Excerpts from a dataset:

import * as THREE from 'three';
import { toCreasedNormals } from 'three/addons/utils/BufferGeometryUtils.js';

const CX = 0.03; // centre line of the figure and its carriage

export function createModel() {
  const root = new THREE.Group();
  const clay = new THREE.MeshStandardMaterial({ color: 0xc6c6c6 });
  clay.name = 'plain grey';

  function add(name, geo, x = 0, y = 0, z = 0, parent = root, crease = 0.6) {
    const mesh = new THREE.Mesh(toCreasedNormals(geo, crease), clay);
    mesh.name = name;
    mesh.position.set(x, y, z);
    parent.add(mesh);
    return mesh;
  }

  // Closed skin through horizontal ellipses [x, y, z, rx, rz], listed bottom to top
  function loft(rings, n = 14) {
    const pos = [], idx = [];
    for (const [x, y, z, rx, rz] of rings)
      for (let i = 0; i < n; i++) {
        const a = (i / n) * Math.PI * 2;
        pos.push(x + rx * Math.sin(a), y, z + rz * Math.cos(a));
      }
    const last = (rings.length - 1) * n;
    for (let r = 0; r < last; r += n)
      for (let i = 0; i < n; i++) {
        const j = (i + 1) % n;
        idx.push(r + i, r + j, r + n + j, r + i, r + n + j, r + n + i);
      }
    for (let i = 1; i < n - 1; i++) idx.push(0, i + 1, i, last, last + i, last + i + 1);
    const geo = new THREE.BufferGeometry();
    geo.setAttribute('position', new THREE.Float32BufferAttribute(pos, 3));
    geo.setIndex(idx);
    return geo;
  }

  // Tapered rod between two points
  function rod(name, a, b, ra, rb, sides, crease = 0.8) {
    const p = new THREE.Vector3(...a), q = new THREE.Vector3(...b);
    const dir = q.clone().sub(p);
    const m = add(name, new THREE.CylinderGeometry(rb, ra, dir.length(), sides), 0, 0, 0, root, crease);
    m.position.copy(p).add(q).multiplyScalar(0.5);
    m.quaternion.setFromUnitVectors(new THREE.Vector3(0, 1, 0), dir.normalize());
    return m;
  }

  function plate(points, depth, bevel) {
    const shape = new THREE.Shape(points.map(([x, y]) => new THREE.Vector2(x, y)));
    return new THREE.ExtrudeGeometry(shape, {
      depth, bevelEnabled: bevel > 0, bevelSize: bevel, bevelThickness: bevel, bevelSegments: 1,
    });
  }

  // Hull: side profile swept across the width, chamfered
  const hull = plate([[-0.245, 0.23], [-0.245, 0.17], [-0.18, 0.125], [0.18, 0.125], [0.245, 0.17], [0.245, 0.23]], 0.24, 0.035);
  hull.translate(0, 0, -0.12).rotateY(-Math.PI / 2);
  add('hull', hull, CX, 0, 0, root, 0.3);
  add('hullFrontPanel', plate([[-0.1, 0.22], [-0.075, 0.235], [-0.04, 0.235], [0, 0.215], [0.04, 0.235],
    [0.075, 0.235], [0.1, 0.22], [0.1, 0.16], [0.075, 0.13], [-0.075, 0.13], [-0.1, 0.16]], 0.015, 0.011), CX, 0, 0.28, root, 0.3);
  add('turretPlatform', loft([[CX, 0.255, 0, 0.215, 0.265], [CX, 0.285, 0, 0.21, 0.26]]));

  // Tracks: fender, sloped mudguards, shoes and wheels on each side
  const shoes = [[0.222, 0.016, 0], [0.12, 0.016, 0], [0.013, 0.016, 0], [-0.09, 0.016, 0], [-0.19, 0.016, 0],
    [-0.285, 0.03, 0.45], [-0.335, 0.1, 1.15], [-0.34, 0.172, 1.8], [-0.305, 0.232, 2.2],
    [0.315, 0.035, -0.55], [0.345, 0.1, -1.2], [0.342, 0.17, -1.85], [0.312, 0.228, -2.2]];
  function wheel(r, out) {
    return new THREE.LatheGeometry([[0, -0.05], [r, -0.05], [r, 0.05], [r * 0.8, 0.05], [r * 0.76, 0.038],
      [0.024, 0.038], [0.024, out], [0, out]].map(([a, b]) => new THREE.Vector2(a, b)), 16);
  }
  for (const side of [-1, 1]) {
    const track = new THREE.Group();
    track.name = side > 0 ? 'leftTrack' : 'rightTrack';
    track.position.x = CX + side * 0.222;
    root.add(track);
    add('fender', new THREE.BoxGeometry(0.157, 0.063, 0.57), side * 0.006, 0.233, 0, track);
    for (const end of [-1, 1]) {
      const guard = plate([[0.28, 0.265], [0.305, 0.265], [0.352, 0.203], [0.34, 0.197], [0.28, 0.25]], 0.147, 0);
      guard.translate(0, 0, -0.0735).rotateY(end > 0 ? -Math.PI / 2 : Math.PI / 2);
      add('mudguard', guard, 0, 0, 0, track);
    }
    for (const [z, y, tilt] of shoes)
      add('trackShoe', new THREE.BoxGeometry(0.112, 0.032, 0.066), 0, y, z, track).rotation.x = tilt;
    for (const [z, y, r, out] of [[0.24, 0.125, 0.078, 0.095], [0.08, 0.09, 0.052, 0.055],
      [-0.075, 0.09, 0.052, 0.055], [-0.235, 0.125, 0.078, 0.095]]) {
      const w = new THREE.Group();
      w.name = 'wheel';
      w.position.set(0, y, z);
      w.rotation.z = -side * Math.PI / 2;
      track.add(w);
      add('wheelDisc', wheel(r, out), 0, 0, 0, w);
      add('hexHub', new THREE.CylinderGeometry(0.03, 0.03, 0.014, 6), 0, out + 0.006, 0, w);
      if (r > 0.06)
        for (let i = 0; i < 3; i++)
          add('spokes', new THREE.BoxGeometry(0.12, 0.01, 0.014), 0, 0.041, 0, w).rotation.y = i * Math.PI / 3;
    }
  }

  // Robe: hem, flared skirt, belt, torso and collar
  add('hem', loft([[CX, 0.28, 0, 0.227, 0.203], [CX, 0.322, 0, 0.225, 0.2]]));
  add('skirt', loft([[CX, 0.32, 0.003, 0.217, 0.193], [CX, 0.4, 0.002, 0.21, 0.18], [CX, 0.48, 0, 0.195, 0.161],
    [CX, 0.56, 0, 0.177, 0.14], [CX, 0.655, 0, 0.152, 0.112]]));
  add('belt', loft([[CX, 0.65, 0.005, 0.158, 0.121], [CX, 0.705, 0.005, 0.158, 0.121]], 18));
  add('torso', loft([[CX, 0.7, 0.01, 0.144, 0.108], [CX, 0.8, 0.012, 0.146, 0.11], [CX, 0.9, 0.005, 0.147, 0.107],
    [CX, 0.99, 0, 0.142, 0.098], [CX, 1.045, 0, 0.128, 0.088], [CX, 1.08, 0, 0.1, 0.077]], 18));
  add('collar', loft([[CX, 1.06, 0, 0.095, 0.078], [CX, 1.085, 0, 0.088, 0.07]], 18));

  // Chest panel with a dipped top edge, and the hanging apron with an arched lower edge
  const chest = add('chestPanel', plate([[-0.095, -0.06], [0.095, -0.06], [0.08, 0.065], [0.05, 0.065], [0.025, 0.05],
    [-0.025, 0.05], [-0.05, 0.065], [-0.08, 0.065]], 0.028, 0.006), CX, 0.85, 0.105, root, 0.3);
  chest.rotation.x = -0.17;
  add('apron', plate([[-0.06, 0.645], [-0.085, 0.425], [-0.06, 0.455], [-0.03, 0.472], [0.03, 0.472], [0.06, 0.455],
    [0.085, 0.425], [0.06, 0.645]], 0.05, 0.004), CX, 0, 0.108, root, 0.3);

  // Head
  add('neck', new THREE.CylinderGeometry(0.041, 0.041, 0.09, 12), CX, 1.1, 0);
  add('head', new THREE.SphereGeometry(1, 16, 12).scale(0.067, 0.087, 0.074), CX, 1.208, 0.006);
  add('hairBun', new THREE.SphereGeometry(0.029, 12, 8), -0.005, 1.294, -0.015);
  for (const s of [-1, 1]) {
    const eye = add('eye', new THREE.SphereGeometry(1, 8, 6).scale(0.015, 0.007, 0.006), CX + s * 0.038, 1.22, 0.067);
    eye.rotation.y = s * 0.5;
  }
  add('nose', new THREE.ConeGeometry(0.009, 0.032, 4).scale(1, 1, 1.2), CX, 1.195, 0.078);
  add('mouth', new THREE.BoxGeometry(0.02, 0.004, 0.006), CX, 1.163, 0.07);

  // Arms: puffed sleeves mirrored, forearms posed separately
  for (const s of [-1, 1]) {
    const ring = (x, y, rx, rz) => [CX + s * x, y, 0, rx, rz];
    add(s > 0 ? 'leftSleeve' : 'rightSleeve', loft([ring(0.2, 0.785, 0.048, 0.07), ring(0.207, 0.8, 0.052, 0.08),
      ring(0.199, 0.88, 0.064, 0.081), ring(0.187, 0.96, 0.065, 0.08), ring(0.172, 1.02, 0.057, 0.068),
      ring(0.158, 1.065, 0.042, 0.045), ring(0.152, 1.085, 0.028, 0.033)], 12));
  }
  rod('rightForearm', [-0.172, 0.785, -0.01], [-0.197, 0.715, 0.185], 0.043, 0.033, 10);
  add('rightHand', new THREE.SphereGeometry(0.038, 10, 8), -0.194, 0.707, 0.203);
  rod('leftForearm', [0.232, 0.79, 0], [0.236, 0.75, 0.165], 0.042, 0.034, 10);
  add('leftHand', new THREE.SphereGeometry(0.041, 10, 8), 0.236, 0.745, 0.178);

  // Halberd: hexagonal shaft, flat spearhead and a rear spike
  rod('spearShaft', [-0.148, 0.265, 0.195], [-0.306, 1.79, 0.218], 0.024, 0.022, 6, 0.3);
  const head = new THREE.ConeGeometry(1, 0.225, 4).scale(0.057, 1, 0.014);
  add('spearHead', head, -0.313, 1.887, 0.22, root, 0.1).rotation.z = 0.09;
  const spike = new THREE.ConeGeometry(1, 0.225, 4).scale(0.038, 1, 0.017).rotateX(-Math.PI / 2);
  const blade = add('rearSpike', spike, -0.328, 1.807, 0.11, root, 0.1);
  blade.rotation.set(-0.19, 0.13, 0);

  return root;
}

■ **What the task asks**
How many lines of these records include the word "loft"? Only the number should be written.

■ **Exercise answer**
8